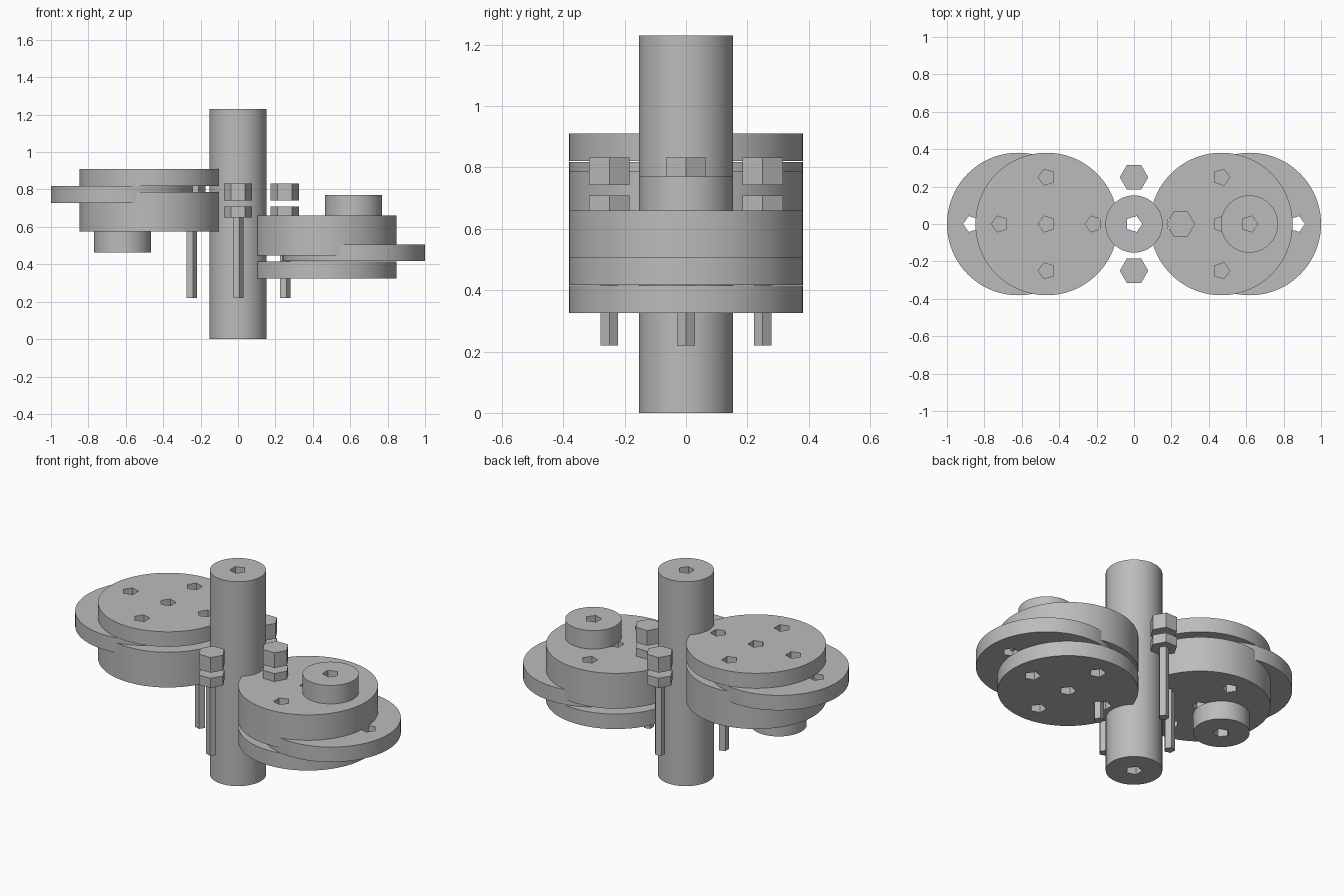
import bpy, bmesh, math

if "Cube" in bpy.data.objects:
    bpy.data.objects.remove(bpy.data.objects["Cube"])

grey = bpy.data.materials.new("plain grey")
grey.diffuse_color = (0.5, 0.5, 0.5, 1)
grey.use_nodes = True
grey.node_tree.nodes["Principled BSDF"].inputs["Base Color"].default_value = grey.diffuse_color

AXIS_Z = 0.6175          # height of the half-turn axis relating both gear stacks
HOLE_R = 0.045
RING = [(0, 0), (0.25, 0), (-0.25, 0), (0, 0.25), (0, -0.25)]


def outline(cu, cx, cy, r, sides, side=1):
    """Closed polygon; side=-1 turns the point to -x."""
    sp = cu.splines.new('POLY')
    sp.points.add(sides - 1)
    for i, p in enumerate(sp.points):
        a = 2 * math.pi * i / sides
        p.co = (cx + side * r * math.cos(a), cy + r * math.sin(a), 0, 1)
    sp.use_cyclic_u = True


def plate(name, cx, cy, r, z0, z1, sides=96, holes=(), side=1):
    """Extruded disc or prism with pentagonal through holes."""
    cu = bpy.data.curves.new(name, 'CURVE')
    cu.dimensions = '2D'
    cu.fill_mode = 'BOTH'
    cu.extrude = (z1 - z0) / 2
    outline(cu, 0, 0, r, sides)
    for hx, hy in holes:
        outline(cu, hx, hy, HOLE_R, 5, side)
    ob = bpy.data.objects.new(name, cu)
    bpy.context.collection.objects.link(ob)
    ob.location = (cx, cy, (z0 + z1) / 2)
    bpy.ops.object.select_all(action='DESELECT')
    ob.select_set(True)
    bpy.context.view_layer.objects.active = ob
    bpy.ops.object.convert(target='MESH')
    ob = bpy.context.object
    bm = bmesh.new()
    bm.from_mesh(ob.data)
    bmesh.ops.remove_doubles(bm, verts=bm.verts, dist=1e-5)
    bmesh.ops.recalc_face_normals(bm, faces=bm.faces)
    bm.to_mesh(ob.data)
    bm.free()
    ob.data.materials.clear()
    ob.data.materials.append(grey)
    bpy.ops.object.shade_smooth_by_angle(angle=math.radians(30))
    return ob


# Central column with a bore
plate("column", 0, 0, 0.153, 0, 1.23, holes=[(0, 0)])

# Two disc stacks: the right one is the left one turned half round the y axis
for side, label in ((-1, "left"), (1, "right")):
    def part(name, x, r, z0, z1, holes):
        if side > 0:
            z0, z1 = 2 * AXIS_Z - z1, 2 * AXIS_Z - z0
        plate(label + "_" + name, side * x, 0, r, z0, z1, holes=holes, side=side)
    part("outer_disc", 0.467, 0.381, 0.82, 0.91, RING)
    part("offset_disc", 0.619, 0.381, 0.728, 0.818, RING)
    part("thick_disc", 0.467, 0.381, 0.575, 0.787, RING)
    part("hub", 0.617, 0.153, 0.464, 0.575, [(0, 0)])

# Four bolts around the column: hexagon head, hexagon nut, five-sided pin
for i, (x, y) in enumerate(RING[1:], 1):
    plate(f"bolt_head_{i}", x, y, 0.076, 0.742, 0.833, sides=6)
    plate(f"bolt_nut_{i}", x, y, 0.076, 0.65, 0.708, sides=6)
    plate(f"bolt_pin_{i}", x, y, 0.03, 0.22, 0.68, sides=5)
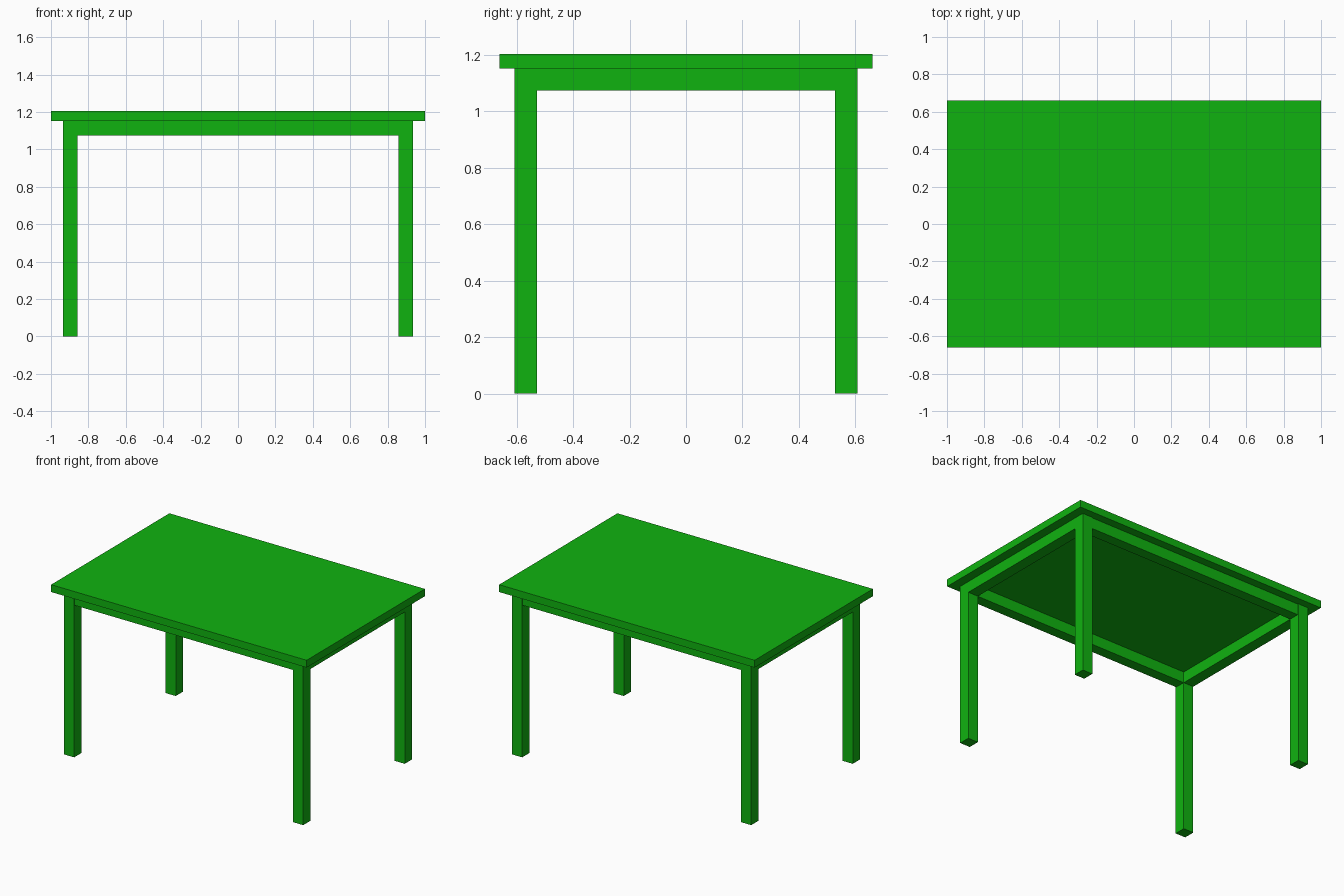
import bpy

if "Cube" in bpy.data.objects:
    bpy.data.objects.remove(bpy.data.objects["Cube"])

green = bpy.data.materials.new("green")
green.diffuse_color = (0.005, 0.45, 0.005, 1)
green.use_nodes = True
green.node_tree.nodes["Principled BSDF"].inputs["Base Color"].default_value = green.diffuse_color


def box(name, x, y, z):
    """Box spanning the (min, max) ranges x, y and z."""
    spans = (x, y, z)
    bpy.ops.mesh.primitive_cube_add(size=1, location=[(a + b) / 2 for a, b in spans])
    ob = bpy.context.object
    ob.name = name
    ob.scale = [b - a for a, b in spans]
    bpy.ops.object.transform_apply(location=False, rotation=False, scale=True)
    ob.data.materials.append(green)
    return ob


def side(s, a, b):
    """Mirror the range a..b to the side with sign s."""
    return tuple(sorted((s * a, s * b)))


LX, LY = (0.857, 0.936), (0.528, 0.608)   # leg ranges
TOP, APRON = 1.152, 1.074                 # underside of top, underside of apron

# tabletop
box("tabletop", (-1, 1), (-0.661, 0.661), (TOP, 1.204))

# legs
for sx, nx in ((-1, "left"), (1, "right")):
    for sy, ny in ((-1, "front"), (1, "back")):
        box(f"{ny}_{nx}_leg", side(sx, *LX), side(sy, *LY), (0, TOP))

# aprons between the legs: sides flush, front and back slightly set in
for s, n in ((-1, "left"), (1, "right")):
    box(f"{n}_apron", side(s, *LX), (-LY[0], LY[0]), (APRON, TOP))
for s, n in ((-1, "front"), (1, "back")):
    box(f"{n}_apron", (-LX[0], LX[0]), side(s, LY[0], LY[1] - 0.005), (APRON, TOP))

» **Activity**
Every entry should be repeated verbatim, with the pictures left out.

» **Answer space**
import bpy, bmesh, math

if "Cube" in bpy.data.objects:
    bpy.data.objects.remove(bpy.data.objects["Cube"])

grey = bpy.data.materials.new("plain grey")
grey.diffuse_color = (0.5, 0.5, 0.5, 1)
grey.use_nodes = True
grey.node_tree.nodes["Principled BSDF"].inputs["Base Color"].default_value = grey.diffuse_color

AXIS_Z = 0.6175          # height of the half-turn axis relating both gear stacks
HOLE_R = 0.045
RING = [(0, 0), (0.25, 0), (-0.25, 0), (0, 0.25), (0, -0.25)]


def outline(cu, cx, cy, r, sides, side=1):
    """Closed polygon; side=-1 turns the point to -x."""
    sp = cu.splines.new('POLY')
    sp.points.add(sides - 1)
    for i, p in enumerate(sp.points):
        a = 2 * math.pi * i / sides
        p.co = (cx + side * r * math.cos(a), cy + r * math.sin(a), 0, 1)
    sp.use_cyclic_u = True


def plate(name, cx, cy, r, z0, z1, sides=96, holes=(), side=1):
    """Extruded disc or prism with pentagonal through holes."""
    cu = bpy.data.curves.new(name, 'CURVE')
    cu.dimensions = '2D'
    cu.fill_mode = 'BOTH'
    cu.extrude = (z1 - z0) / 2
    outline(cu, 0, 0, r, sides)
    for hx, hy in holes:
        outline(cu, hx, hy, HOLE_R, 5, side)
    ob = bpy.data.objects.new(name, cu)
    bpy.context.collection.objects.link(ob)
    ob.location = (cx, cy, (z0 + z1) / 2)
    bpy.ops.object.select_all(action='DESELECT')
    ob.select_set(True)
    bpy.context.view_layer.objects.active = ob
    bpy.ops.object.convert(target='MESH')
    ob = bpy.context.object
    bm = bmesh.new()
    bm.from_mesh(ob.data)
    bmesh.ops.remove_doubles(bm, verts=bm.verts, dist=1e-5)
    bmesh.ops.recalc_face_normals(bm, faces=bm.faces)
    bm.to_mesh(ob.data)
    bm.free()
    ob.data.materials.clear()
    ob.data.materials.append(grey)
    bpy.ops.object.shade_smooth_by_angle(angle=math.radians(30))
    return ob


# Central column with a bore
plate("column", 0, 0, 0.153, 0, 1.23, holes=[(0, 0)])

# Two disc stacks: the right one is the left one turned half round the y axis
for side, label in ((-1, "left"), (1, "right")):
    def part(name, x, r, z0, z1, holes):
        if side > 0:
            z0, z1 = 2 * AXIS_Z - z1, 2 * AXIS_Z - z0
        plate(label + "_" + name, side * x, 0, r, z0, z1, holes=holes, side=side)
    part("outer_disc", 0.467, 0.381, 0.82, 0.91, RING)
    part("offset_disc", 0.619, 0.381, 0.728, 0.818, RING)
    part("thick_disc", 0.467, 0.381, 0.575, 0.787, RING)
    part("hub", 0.617, 0.153, 0.464, 0.575, [(0, 0)])

# Four bolts around the column: hexagon head, hexagon nut, five-sided pin
for i, (x, y) in enumerate(RING[1:], 1):
    plate(f"bolt_head_{i}", x, y, 0.076, 0.742, 0.833, sides=6)
    plate(f"bolt_nut_{i}", x, y, 0.076, 0.65, 0.708, sides=6)
    plate(f"bolt_pin_{i}", x, y, 0.03, 0.22, 0.68, sides=5)
import bpy

if "Cube" in bpy.data.objects:
    bpy.data.objects.remove(bpy.data.objects["Cube"])

green = bpy.data.materials.new("green")
green.diffuse_color = (0.005, 0.45, 0.005, 1)
green.use_nodes = True
green.node_tree.nodes["Principled BSDF"].inputs["Base Color"].default_value = green.diffuse_color


def box(name, x, y, z):
    """Box spanning the (min, max) ranges x, y and z."""
    spans = (x, y, z)
    bpy.ops.mesh.primitive_cube_add(size=1, location=[(a + b) / 2 for a, b in spans])
    ob = bpy.context.object
    ob.name = name
    ob.scale = [b - a for a, b in spans]
    bpy.ops.object.transform_apply(location=False, rotation=False, scale=True)
    ob.data.materials.append(green)
    return ob


def side(s, a, b):
    """Mirror the range a..b to the side with sign s."""
    return tuple(sorted((s * a, s * b)))


LX, LY = (0.857, 0.936), (0.528, 0.608)   # leg ranges
TOP, APRON = 1.152, 1.074                 # underside of top, underside of apron

# tabletop
box("tabletop", (-1, 1), (-0.661, 0.661), (TOP, 1.204))

# legs
for sx, nx in ((-1, "left"), (1, "right")):
    for sy, ny in ((-1, "front"), (1, "back")):
        box(f"{ny}_{nx}_leg", side(sx, *LX), side(sy, *LY), (0, TOP))

# aprons between the legs: sides flush, front and back slightly set in
for s, n in ((-1, "left"), (1, "right")):
    box(f"{n}_apron", side(s, *LX), (-LY[0], LY[0]), (APRON, TOP))
for s, n in ((-1, "front"), (1, "back")):
    box(f"{n}_apron", (-LX[0], LX[0]), side(s, LY[0], LY[1] - 0.005), (APRON, TOP))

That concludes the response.